Problem-posing education is ‘dialogical’ or ‘communicative’ in its character. It requires a belief that students are capable to grow, to transform, and to know. Freire’s method of education requires to problematize the context first, before reflection and prior to co-creation of knowledge by teachers and students. Problem-posing education is grounded on the relationship of ‘love’ between teacher and students. One cannot simply communicate to get down to the level of students unless there is ‘love’ present in between.
If ‘traditional lecture style’ is generally an instrument of banking education method, ‘dialogue’ is what problem-posing method would resort to. But, not to misconstrue, Freire is not at all against the lecture method itself. He opposes it only when it is the ‘only method’ used by the teacher to narrate the given supposed facts of the world, without adequate communication, and consequently runs high risk of manipulation or indoctrination. On the other hand, dialogical method could be oppressive too, for Freire, if teachers do not give due regard to the students’ context. (Schugurensky & Bailey, 2014)
So, what do we, as teachers, should do? Shall we come in class with absolutely no knowledge of our subject to avert the risk of indoctrination?
Freire would never endorse such a practice. A teacher must come prepared and well-researched knowledge of the subject matter; what Freire would hate to see is when that pre-knowledge becomes a barrier to communication, or becomes a reason why students would be seen as irrelevant to the process of inquiry or knowledge creation. In Freirian problem-posing method, both teacher and students begin to cognize the world, as opposed to the cognition by teacher only in the banking method wherein what the teacher believes to be true is merely narrated to the students. The experience, the context, and the problematisation of the content of knowledge is a key feature of the Freirian pedagogical method. (Shor & Freire, 1987)
“The problem-posing method does not dichotomize the activity of the teacher-student: he (the teacher) is not “cognitive” at one point and “narrative” at another. He (the teacher) is always “cognitive,” whether preparing a project or engaging in dialogue with the students. He (the teacher) does not regard cognizable objects as his private property, but as the object of reflection by himself and the students.” (Freire & Ramos, 2014)
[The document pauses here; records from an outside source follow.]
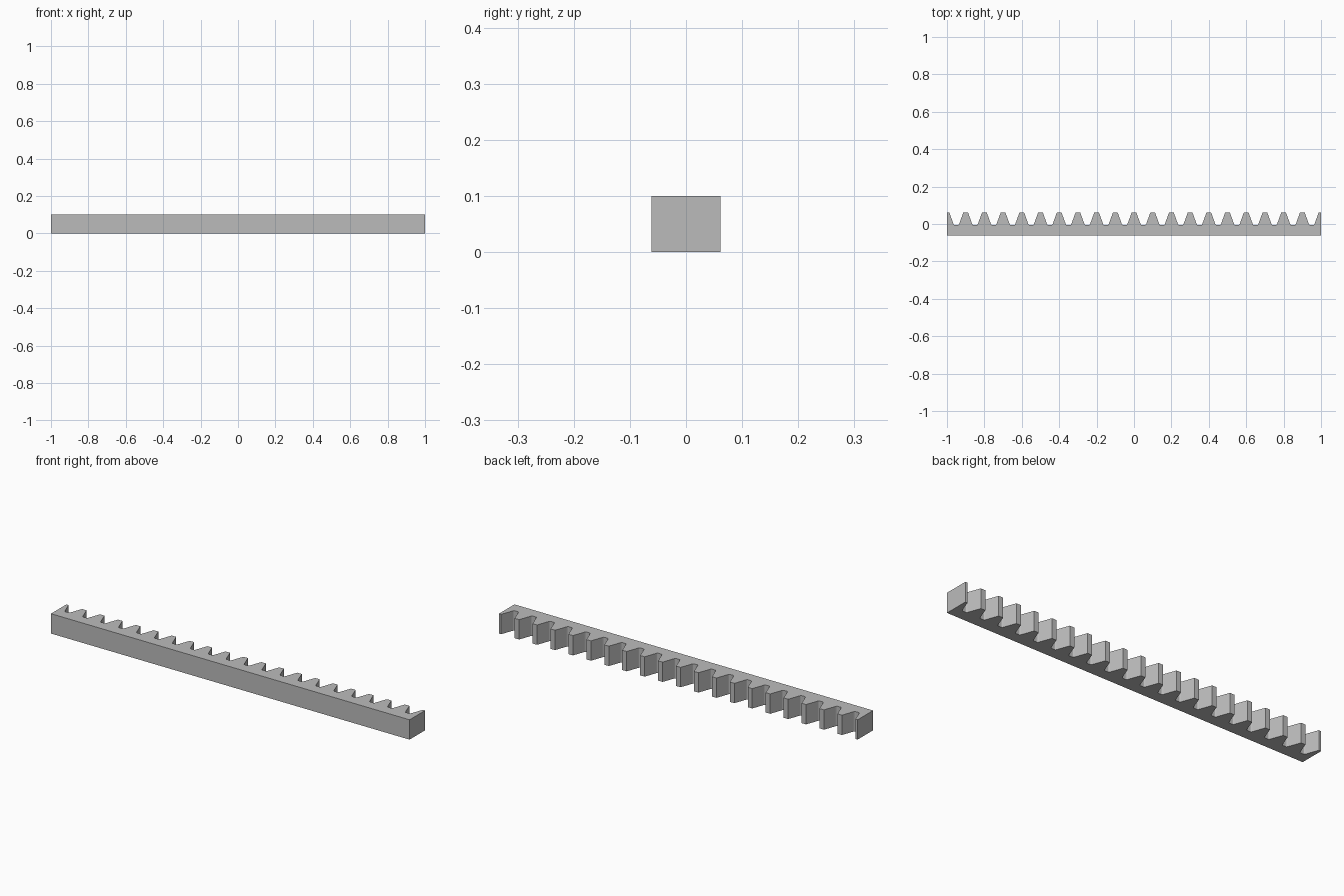
import bpy, bmesh, math

cube = bpy.data.objects.get("Cube")
if cube:
    bpy.data.objects.remove(cube, do_unlink=True)

LENGTH, HALF_DEPTH, HEIGHT = 2.0, 0.0615, 0.1
TEETH = 20
PITCH = LENGTH / TEETH
ROOT_Y, TIP_HALF = -0.006, 0.0125
SLOPE = math.tan(math.radians(20))


def flank_x(y):
    """Half width of a tooth at depth y."""
    return TIP_HALF + (HALF_DEPTH - y) * SLOPE


# One tooth flank, tip to valley, with a small root fillet
flank = [(TIP_HALF, HALF_DEPTH)]
start, end = ROOT_Y + 0.006, flank_x(ROOT_Y) + 0.005
for i in range(4):
    t = i / 3
    x = (1 - t) ** 2 * flank_x(start) + 2 * t * (1 - t) * flank_x(ROOT_Y) + t * t * end
    flank.append((x, (1 - t) ** 2 * start + (1 - (1 - t) ** 2) * ROOT_Y))

# Outline of the rack: half teeth at both ends, whole teeth between
outline = [(-1, -HALF_DEPTH), (-1, HALF_DEPTH)]
for i in range(TEETH):
    left = -LENGTH / 2 + i * PITCH
    outline += [(left + x, y) for x, y in flank]
    outline += [(left + PITCH - x, y) for x, y in reversed(flank)]
outline += [(1, HALF_DEPTH), (1, -HALF_DEPTH)]

# Extrude the outline upward
bm = bmesh.new()
base = bm.faces.new([bm.verts.new((x, y, 0)) for x, y in outline])
grown = bmesh.ops.extrude_face_region(bm, geom=[base], use_keep_orig=True)
top = [v for v in grown["geom"] if isinstance(v, bmesh.types.BMVert)]
bmesh.ops.translate(bm, verts=top, vec=(0, 0, HEIGHT))
bmesh.ops.recalc_face_normals(bm, faces=bm.faces[:])
mesh = bpy.data.meshes.new("gear_rack")
bm.to_mesh(mesh)
bm.free()

# Plain grey metal
grey = bpy.data.materials.new("grey")
grey.use_nodes = True
colour = (0.5, 0.5, 0.5, 1)
grey.diffuse_color = colour
grey.node_tree.nodes["Principled BSDF"].inputs["Base Color"].default_value = colour
mesh.materials.append(grey)

rack = bpy.data.objects.new("gear_rack", mesh)
bpy.context.collection.objects.link(rack)
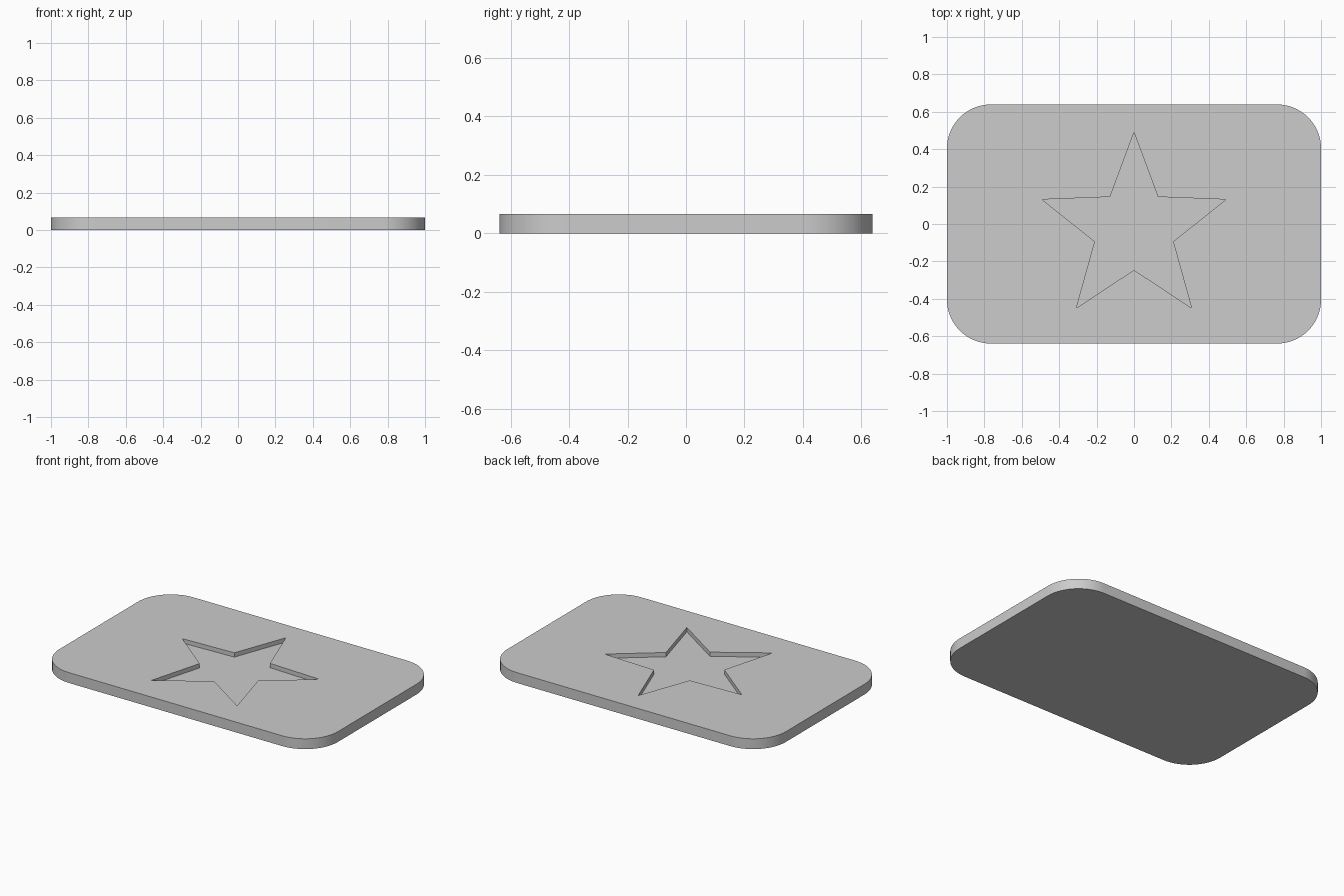
import bpy, bmesh, math

cube = bpy.data.objects.get("Cube")
if cube:
    bpy.data.objects.remove(cube, do_unlink=True)

HALF_X, HALF_Y, HEIGHT = 1.0, 0.639, 0.067
RADIUS, CORNER_STEPS = 0.235, 16
RECESS_FLOOR = 0.039

grey = bpy.data.materials.new("light grey")
grey.use_nodes = True
grey.diffuse_color = (0.604, 0.604, 0.604, 1)
grey.node_tree.nodes["Principled BSDF"].inputs["Base Color"].default_value = grey.diffuse_color


def prism(name, outline, bottom, top):
    """Extrude a counter-clockwise outline between two heights."""
    bm = bmesh.new()
    base = bm.faces.new([bm.verts.new((x, y, bottom)) for x, y in outline])
    result = bmesh.ops.extrude_face_region(bm, geom=[base], use_keep_orig=True)
    raised = [v for v in result["geom"] if isinstance(v, bmesh.types.BMVert)]
    bmesh.ops.translate(bm, verts=raised, vec=(0, 0, top - bottom))
    bmesh.ops.recalc_face_normals(bm, faces=bm.faces)
    mesh = bpy.data.meshes.new(name)
    bm.to_mesh(mesh)
    bm.free()
    mesh.materials.append(grey)
    obj = bpy.data.objects.new(name, mesh)
    bpy.context.collection.objects.link(obj)
    return obj


# Plate with rounded corners
outline = []
for quarter, (sx, sy) in enumerate([(1, 1), (-1, 1), (-1, -1), (1, -1)]):
    for i in range(CORNER_STEPS + 1):
        a = math.pi / 2 * (quarter + i / CORNER_STEPS)
        outline.append((sx * (HALF_X - RADIUS) + RADIUS * math.cos(a),
                        sy * (HALF_Y - RADIUS) + RADIUS * math.sin(a)))
plate = prism("plate", outline, 0, HEIGHT)

# Star cutter: left half of the outline, mirrored
half = [(0, -0.246), (0.308, -0.449), (0.209, -0.094),
        (0.492, 0.131), (0.128, 0.145), (0, 0.49)]
star = half + [(-x, y) for x, y in reversed(half[1:-1])]
cutter = prism("star_cutter", star, RECESS_FLOOR, HEIGHT + 0.1)
cutter.hide_render = True

# Sink the star into the top of the plate
cut = plate.modifiers.new("star_recess", "BOOLEAN")
cut.operation = "DIFFERENCE"
cut.solver = "EXACT"
cut.object = cutter
bpy.ops.object.select_all(action="DESELECT")
plate.select_set(True)
bpy.context.view_layer.objects.active = plate
bpy.ops.object.modifier_apply(modifier=cut.name)
bpy.data.objects.remove(cutter, do_unlink=True)

# Smooth corners, crisp rims
bpy.ops.object.shade_smooth_by_angle(angle=math.radians(30))
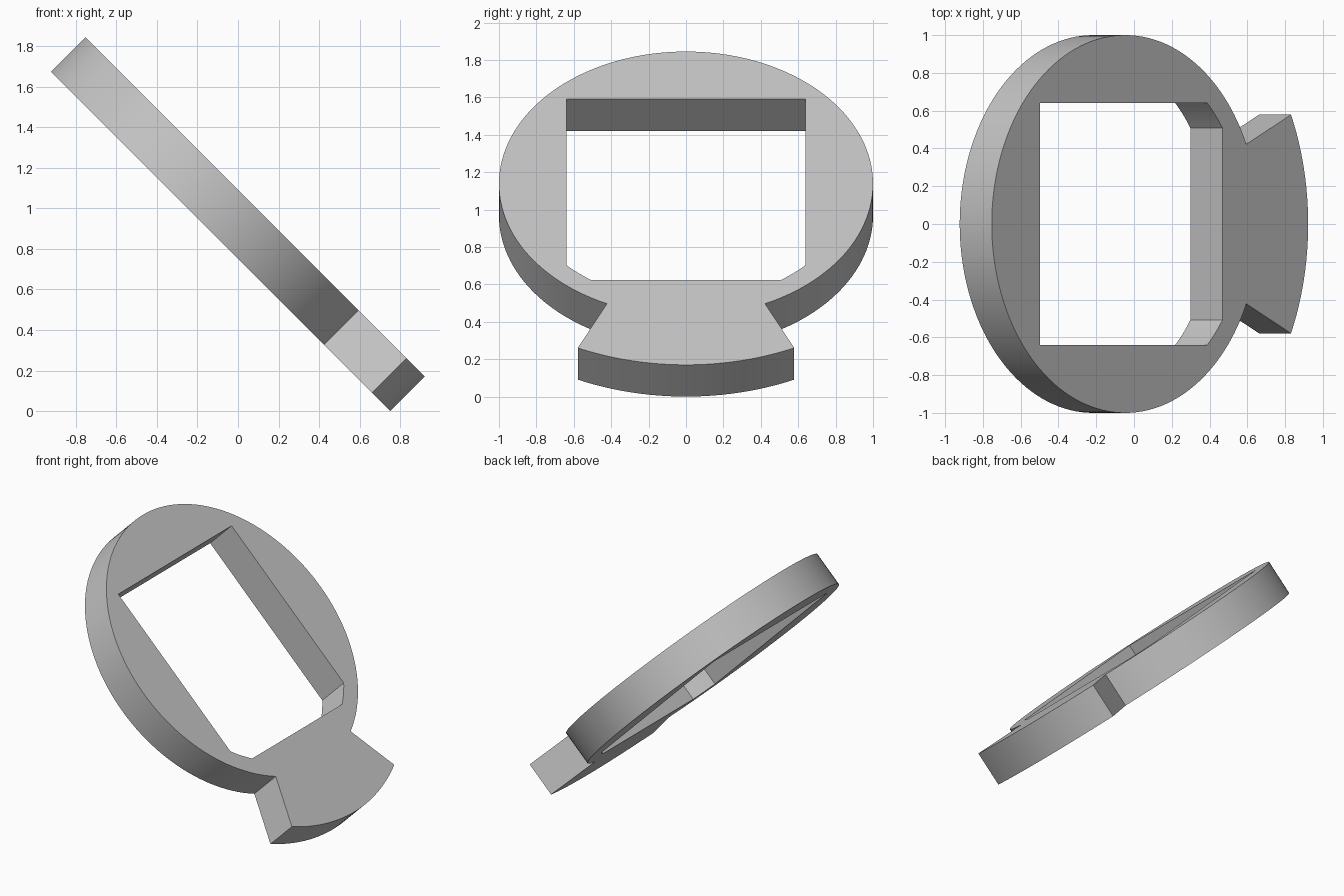
import bpy
import bmesh
from math import radians, cos, sin, acos, asin, degrees
from mathutils import Matrix, Vector

if "Cube" in bpy.data.objects:
    bpy.data.objects.remove(bpy.data.objects["Cube"])

THICKNESS = 0.24
RING_R, TAB_R, TAB_ANGLE = 1.0, 1.369, 25
HOLE_HALF, HOLE_END, CORNER_R = 0.64, 0.727, 0.887


def arc(radius, start, end, steps):
    """Points on an arc around the ring centre, angles in degrees."""
    angles = [radians(start + (end - start) * i / steps) for i in range(steps + 1)]
    return [(radius * cos(a), radius * sin(a)) for a in angles]


def add_loop(bm, points):
    verts = [bm.verts.new((x, y, 0)) for x, y in points]
    return [bm.edges.new((a, b)) for a, b in zip(verts, verts[1:] + verts[:1])]


# Outline: round ring plus a flared tab with a concentric end
outline = arc(RING_R, TAB_ANGLE, 360 - TAB_ANGLE, 124)
outline += arc(TAB_R, -TAB_ANGLE, TAB_ANGLE, 24)

# Window: square at the upper end, rounded off corners at the tab end
a0 = degrees(acos(HOLE_END / CORNER_R))
a1 = degrees(asin(HOLE_HALF / CORNER_R))
corner = arc(CORNER_R, a0, a1, 6)
window = corner + [(-HOLE_HALF, HOLE_HALF), (-HOLE_HALF, -HOLE_HALF)]
window += [(x, -y) for x, y in reversed(corner)]

# Fill between the two loops and give the plate its thickness
bm = bmesh.new()
edges = add_loop(bm, outline) + add_loop(bm, window)
bmesh.ops.triangle_fill(bm, edges=edges, use_beauty=True, normal=Vector((0, 0, 1)))
solid = bmesh.ops.extrude_face_region(bm, geom=bm.faces[:], use_keep_orig=True)
moved = [g for g in solid["geom"] if isinstance(g, bmesh.types.BMVert)]
bmesh.ops.translate(bm, verts=moved, vec=(0, 0, -THICKNESS))
bmesh.ops.recalc_face_normals(bm, faces=bm.faces[:])

# Lean the plate so that the tab touches the ground
tilt = Matrix.Translation((-0.046, 0, 1.138)) @ Matrix.Rotation(radians(45), 4, "Y")
bmesh.ops.transform(bm, matrix=tilt, verts=bm.verts[:])

mesh = bpy.data.meshes.new("tabbed_ring_plate")
bm.to_mesh(mesh)
bm.free()
plate = bpy.data.objects.new("tabbed_ring_plate", mesh)
bpy.context.collection.objects.link(plate)

# Plain grey material
grey = bpy.data.materials.new("light_grey")
grey.use_nodes = True
colour = (0.55, 0.55, 0.55, 1)
grey.diffuse_color = colour
grey.node_tree.nodes["Principled BSDF"].inputs["Base Color"].default_value = colour
mesh.materials.append(grey)

bpy.ops.object.select_all(action="DESELECT")
plate.select_set(True)
bpy.context.view_layer.objects.active = plate
bpy.ops.object.shade_smooth_by_angle(angle=radians(20))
Freire’s Pedagogy of the Oppressed was an international best seller with more than 1 million copies sold. One may not completely agree with his work, his ideas, his method, but it certainly deserves our attention. Reflecting upon how some of his incisive observations and analyses apply to our prevalent local classroom practices can serve as a useful reference point from where the path can be paved to bring in further openness, authentic participation and critical thought in our teaching practices.
Freire, P. (1985). The Politics of Education: Culture, Power, and Liberation: Bergin & Garvey.
Freire, P., & Ramos, M. B. (2014). Pedagogy of the Oppressed: 30th Anniversary Edition: Bloomsbury Publishing.
Schugurensky, D., & Bailey, R. (2014). Paulo Freire: Bloomsbury Publishing.
Shor, I., & Freire, P. (1987). A Pedagogy for Liberation: Dialogues on Transforming Education: Bergin & Garvey Publishers.
Hasnain Badami is a Karachi-based teacher trainer.